Every summer, staff and volunteers at Island Nature Trust (INT) and Parks Canada staff at PEI National Park work to educate beach users and protect the endangered Piping Plover which nests on PEI beaches. This summer, these stewardship efforts will receive increased support from three enforcement agencies: Environment Canada Wildlife Enforcement Division, PEI’s Department of Justice and Public Safety – Investigation & Enforcement Section, and Parks Canada, Law Enforcement Branch.
These agencies will be working in collaboration with INT and Parks Canada to protect Piping Plovers and their shoreline habitat by educating the public and ensuring compliance with protective laws included in the Migratory Birds Convention Act, the Species at Risk Act and Canada National Parks Act. Enforcement agencies will be increasing patrols on beaches across PEI with nesting shorebirds. This time of year is critical in protecting both nests and chicks from disturbance.
In recent years, multiple charges were laid by Provincial Conservation Officers for motor vehicles on beaches and sand dunes, while Parks Canada Law Enforcement Officers issued charges for visitors with dogs in closed areas.
“Our beaches are popular destinations for Islanders during the summer, but are fragile ecosystems are also home to some of our most vulnerable wildlife. We hope to share this message with Islanders this summer and keep our beaches safe for everyone”, says PEI Investigation and Enforcement Division Manager, Wade MacKinnon.
Beaches are important habitat for wildlife: many species of shorebirds stopover on PEI beaches every summer, while migrating north to nest. A few species remain throughout the summer, including the Piping Plover, which is vulnerable as it nests on the open beach, between the edge of the dune and the high tide line. Piping Plover rely heavily on camouflage in the cobble-sand area of the upper beach to protect their young from natural predation. Any disturbance that gives away the location of their nest puts the eggs and young at risk and leads to lower success in raising chicks.
Both the Island Nature Trust and Parks Canada take action to contribute to the recovery of Piping Plovers:
- In PEI National Park, Piping Plover nesting beaches are closed to the public and domestic animals (including dogs) are prohibited on park beaches from April 1 – October 15 annually.
- On provincial beaches, INT staff install symbolic fencing with signs and rope around nesting areas. When visiting a provincial beach, you can help reduce disturbance to nesting birds by staying close to the water’s edge, keeping your pets on leash, and taking your trash home or placing it in a garbage bin. Additionally, the Provincial Government has signed Provincial beaches that have nesting Plovers requiring dog owners to have their dog on a leash.
Notes to editors:

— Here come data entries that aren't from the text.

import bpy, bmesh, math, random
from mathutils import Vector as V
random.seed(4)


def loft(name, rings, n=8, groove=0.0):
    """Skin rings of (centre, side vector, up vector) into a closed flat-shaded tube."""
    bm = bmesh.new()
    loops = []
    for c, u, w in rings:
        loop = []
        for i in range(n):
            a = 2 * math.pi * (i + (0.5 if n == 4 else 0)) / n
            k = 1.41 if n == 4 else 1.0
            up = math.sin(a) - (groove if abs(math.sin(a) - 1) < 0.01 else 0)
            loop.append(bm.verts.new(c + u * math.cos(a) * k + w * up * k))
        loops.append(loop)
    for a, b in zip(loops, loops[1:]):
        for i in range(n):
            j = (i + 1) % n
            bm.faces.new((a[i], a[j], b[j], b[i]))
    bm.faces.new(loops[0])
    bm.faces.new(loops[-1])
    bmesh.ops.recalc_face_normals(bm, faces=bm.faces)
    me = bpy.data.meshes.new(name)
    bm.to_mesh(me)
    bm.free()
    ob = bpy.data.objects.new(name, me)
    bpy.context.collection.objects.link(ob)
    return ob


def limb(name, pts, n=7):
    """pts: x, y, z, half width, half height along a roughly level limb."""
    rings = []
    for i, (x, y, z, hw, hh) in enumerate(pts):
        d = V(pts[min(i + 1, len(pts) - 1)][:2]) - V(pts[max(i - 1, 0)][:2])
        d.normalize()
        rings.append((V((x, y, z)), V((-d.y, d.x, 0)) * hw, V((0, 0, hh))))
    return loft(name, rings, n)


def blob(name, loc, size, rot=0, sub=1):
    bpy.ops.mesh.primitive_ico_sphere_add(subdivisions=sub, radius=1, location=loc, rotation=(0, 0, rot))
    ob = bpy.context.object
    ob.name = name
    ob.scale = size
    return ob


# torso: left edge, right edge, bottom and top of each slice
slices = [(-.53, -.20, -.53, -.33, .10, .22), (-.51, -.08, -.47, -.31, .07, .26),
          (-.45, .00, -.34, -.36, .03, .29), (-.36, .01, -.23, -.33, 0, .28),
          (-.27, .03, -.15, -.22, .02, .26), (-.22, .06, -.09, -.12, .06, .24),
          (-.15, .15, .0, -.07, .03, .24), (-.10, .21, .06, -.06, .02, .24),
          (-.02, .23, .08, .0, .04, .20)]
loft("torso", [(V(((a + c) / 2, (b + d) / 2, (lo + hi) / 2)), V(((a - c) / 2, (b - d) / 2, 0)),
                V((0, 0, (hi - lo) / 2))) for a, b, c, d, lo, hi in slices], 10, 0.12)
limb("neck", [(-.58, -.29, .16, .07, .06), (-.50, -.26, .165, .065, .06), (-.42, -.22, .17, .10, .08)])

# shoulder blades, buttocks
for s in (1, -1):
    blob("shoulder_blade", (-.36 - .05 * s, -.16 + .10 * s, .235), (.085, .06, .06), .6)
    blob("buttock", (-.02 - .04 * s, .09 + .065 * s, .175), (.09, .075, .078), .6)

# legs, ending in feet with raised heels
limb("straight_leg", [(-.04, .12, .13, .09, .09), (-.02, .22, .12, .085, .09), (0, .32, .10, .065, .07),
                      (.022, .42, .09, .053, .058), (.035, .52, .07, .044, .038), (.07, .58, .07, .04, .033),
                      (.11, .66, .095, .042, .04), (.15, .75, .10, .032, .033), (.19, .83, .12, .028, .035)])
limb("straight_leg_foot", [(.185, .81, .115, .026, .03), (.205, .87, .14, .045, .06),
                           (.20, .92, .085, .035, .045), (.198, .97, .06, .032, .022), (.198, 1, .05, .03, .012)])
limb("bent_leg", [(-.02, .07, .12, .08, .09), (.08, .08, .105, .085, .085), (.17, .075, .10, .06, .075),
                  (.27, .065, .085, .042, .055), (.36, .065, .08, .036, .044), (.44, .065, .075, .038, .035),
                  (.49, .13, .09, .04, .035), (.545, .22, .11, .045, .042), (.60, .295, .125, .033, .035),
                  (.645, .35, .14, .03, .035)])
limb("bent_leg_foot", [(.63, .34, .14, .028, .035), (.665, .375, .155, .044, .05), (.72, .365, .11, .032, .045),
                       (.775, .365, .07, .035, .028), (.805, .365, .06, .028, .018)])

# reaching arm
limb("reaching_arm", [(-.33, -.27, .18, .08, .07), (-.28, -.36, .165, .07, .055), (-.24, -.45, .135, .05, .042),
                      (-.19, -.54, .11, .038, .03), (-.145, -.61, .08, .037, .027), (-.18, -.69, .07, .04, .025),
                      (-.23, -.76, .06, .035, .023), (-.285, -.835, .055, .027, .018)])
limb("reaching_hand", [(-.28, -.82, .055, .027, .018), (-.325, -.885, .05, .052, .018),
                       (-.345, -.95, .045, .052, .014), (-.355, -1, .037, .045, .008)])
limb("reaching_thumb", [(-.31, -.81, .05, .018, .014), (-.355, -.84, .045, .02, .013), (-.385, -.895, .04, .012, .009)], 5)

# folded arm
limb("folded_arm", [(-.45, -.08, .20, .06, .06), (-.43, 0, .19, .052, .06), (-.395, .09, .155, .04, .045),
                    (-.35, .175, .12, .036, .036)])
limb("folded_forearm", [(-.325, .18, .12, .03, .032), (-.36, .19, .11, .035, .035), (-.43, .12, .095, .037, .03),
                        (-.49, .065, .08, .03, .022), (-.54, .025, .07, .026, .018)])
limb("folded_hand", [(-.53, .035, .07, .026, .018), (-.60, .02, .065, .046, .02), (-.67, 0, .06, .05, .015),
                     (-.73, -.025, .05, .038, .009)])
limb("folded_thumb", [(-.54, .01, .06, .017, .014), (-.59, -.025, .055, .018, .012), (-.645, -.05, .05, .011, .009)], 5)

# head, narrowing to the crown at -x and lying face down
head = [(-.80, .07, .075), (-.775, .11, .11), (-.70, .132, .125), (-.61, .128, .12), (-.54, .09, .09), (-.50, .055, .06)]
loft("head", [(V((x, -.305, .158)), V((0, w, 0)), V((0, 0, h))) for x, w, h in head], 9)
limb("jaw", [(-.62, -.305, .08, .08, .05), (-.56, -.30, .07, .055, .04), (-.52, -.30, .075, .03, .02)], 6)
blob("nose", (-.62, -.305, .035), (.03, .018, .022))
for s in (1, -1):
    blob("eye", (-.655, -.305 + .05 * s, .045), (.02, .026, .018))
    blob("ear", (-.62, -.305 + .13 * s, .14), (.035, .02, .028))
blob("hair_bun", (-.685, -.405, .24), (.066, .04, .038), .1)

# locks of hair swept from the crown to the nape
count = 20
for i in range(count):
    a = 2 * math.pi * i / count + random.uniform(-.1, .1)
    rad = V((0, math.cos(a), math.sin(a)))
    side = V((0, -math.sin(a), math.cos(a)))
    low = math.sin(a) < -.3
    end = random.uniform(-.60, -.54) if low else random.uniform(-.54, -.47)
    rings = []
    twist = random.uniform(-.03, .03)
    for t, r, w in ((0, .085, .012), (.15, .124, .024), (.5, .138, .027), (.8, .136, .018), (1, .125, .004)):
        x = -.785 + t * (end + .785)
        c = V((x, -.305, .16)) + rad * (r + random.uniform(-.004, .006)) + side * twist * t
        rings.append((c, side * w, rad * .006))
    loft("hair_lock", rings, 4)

- Piping Plovers nest on PEI’s north and eastern shores from mid-April to mid-July. In 2018, 56 individual Piping Plovers returned to nest on PEI beaches.
- Threats to Piping Plovers include: human disturbance, vehicles on beaches, off-leash pets, and predators, which are often attracted by garbage left on the beach.
- Reports of illegal activity on provincial beaches can be reported to PEI’s Department of Justice- Investigation & Enforcement Division (902-368-4808); in PEI National Park, call 1 877-8523100
- Reports of Piping Plover on beaches can be sent to Island Nature Trust (902-892-7513).
- For updates on beach closures and the status of nesting Piping Plovers in PEI National Park, please visit our “2019 Plover Watch” web page, available at www.pc.gc.ca/pei
Coordinator, Piping Plover Program
Island Nature Trust
Manager of Investigation and Enforcement Environment, Labour and Justice
Kerry-Lynn Atkinson, M.Sc.
Coordinator, Species at Risk Program
Coordonnatrice, Programme d’espèces en peril
Parks Canada | Parcs Canada
Prince Edward Island Field Unit | Unite de gestion, Ile-du-Prince-Edouard
Telephone | Téléphone: 902-672-6367